**WHAT YOU SHOULD DO**
Your answer should consist solely of the lines from the one containing "# Shallow clearance relief beside the slot" through the end of the entries below, duplicated exactly.

+++ PROVIDED DATA

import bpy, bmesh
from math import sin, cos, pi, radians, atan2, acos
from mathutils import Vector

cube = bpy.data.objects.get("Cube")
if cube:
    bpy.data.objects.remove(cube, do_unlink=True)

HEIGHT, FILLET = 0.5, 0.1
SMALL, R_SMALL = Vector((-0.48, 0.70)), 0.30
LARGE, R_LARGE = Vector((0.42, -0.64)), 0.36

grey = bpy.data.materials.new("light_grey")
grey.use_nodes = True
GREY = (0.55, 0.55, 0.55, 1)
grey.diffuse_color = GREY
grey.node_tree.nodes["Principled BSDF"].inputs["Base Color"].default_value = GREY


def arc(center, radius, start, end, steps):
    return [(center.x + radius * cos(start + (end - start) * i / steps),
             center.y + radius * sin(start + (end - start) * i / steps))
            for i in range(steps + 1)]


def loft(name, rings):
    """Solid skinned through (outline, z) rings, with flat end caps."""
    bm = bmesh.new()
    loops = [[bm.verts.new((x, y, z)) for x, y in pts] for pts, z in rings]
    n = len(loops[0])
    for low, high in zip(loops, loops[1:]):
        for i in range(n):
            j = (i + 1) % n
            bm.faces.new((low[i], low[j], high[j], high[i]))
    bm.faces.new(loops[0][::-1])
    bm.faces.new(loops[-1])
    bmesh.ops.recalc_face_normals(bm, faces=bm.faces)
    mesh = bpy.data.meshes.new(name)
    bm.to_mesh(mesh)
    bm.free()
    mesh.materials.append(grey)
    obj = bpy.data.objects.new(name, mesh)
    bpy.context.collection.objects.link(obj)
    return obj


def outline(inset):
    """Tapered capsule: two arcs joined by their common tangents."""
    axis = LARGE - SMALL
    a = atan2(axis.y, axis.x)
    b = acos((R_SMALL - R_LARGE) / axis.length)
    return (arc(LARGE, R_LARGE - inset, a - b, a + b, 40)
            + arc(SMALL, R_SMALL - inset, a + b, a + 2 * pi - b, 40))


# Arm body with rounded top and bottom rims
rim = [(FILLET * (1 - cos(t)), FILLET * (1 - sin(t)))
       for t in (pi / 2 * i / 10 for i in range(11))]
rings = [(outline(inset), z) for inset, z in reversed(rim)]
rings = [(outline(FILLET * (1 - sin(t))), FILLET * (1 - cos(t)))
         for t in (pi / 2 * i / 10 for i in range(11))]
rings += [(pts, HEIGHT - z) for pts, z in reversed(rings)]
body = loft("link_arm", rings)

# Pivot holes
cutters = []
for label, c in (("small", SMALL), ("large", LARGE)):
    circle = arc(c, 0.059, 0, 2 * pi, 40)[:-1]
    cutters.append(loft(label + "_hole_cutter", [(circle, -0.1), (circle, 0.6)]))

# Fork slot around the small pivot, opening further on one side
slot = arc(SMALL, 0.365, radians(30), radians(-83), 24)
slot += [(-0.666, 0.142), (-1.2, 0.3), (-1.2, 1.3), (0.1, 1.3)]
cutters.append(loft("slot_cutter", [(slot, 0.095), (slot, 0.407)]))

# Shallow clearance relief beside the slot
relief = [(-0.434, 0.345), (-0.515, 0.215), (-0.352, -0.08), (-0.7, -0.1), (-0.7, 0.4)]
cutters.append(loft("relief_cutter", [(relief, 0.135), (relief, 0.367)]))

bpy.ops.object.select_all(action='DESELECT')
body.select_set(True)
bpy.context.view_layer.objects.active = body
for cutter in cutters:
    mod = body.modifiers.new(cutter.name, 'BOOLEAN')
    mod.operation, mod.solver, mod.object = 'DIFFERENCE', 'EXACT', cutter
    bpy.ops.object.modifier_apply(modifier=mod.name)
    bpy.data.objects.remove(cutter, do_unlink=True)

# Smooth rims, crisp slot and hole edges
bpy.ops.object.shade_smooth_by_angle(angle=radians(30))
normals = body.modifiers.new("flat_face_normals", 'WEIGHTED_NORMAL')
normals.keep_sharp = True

++++++

**TASK RESULT**
# Shallow clearance relief beside the slot
relief = [(-0.434, 0.345), (-0.515, 0.215), (-0.352, -0.08), (-0.7, -0.1), (-0.7, 0.4)]
cutters.append(loft("relief_cutter", [(relief, 0.135), (relief, 0.367)]))

bpy.ops.object.select_all(action='DESELECT')
body.select_set(True)
bpy.context.view_layer.objects.active = body
for cutter in cutters:
    mod = body.modifiers.new(cutter.name, 'BOOLEAN')
    mod.operation, mod.solver, mod.object = 'DIFFERENCE', 'EXACT', cutter
    bpy.ops.object.modifier_apply(modifier=mod.name)
    bpy.data.objects.remove(cutter, do_unlink=True)

# Smooth rims, crisp slot and hole edges
bpy.ops.object.shade_smooth_by_angle(angle=radians(30))
normals = body.modifiers.new("flat_face_normals", 'WEIGHTED_NORMAL')
normals.keep_sharp = True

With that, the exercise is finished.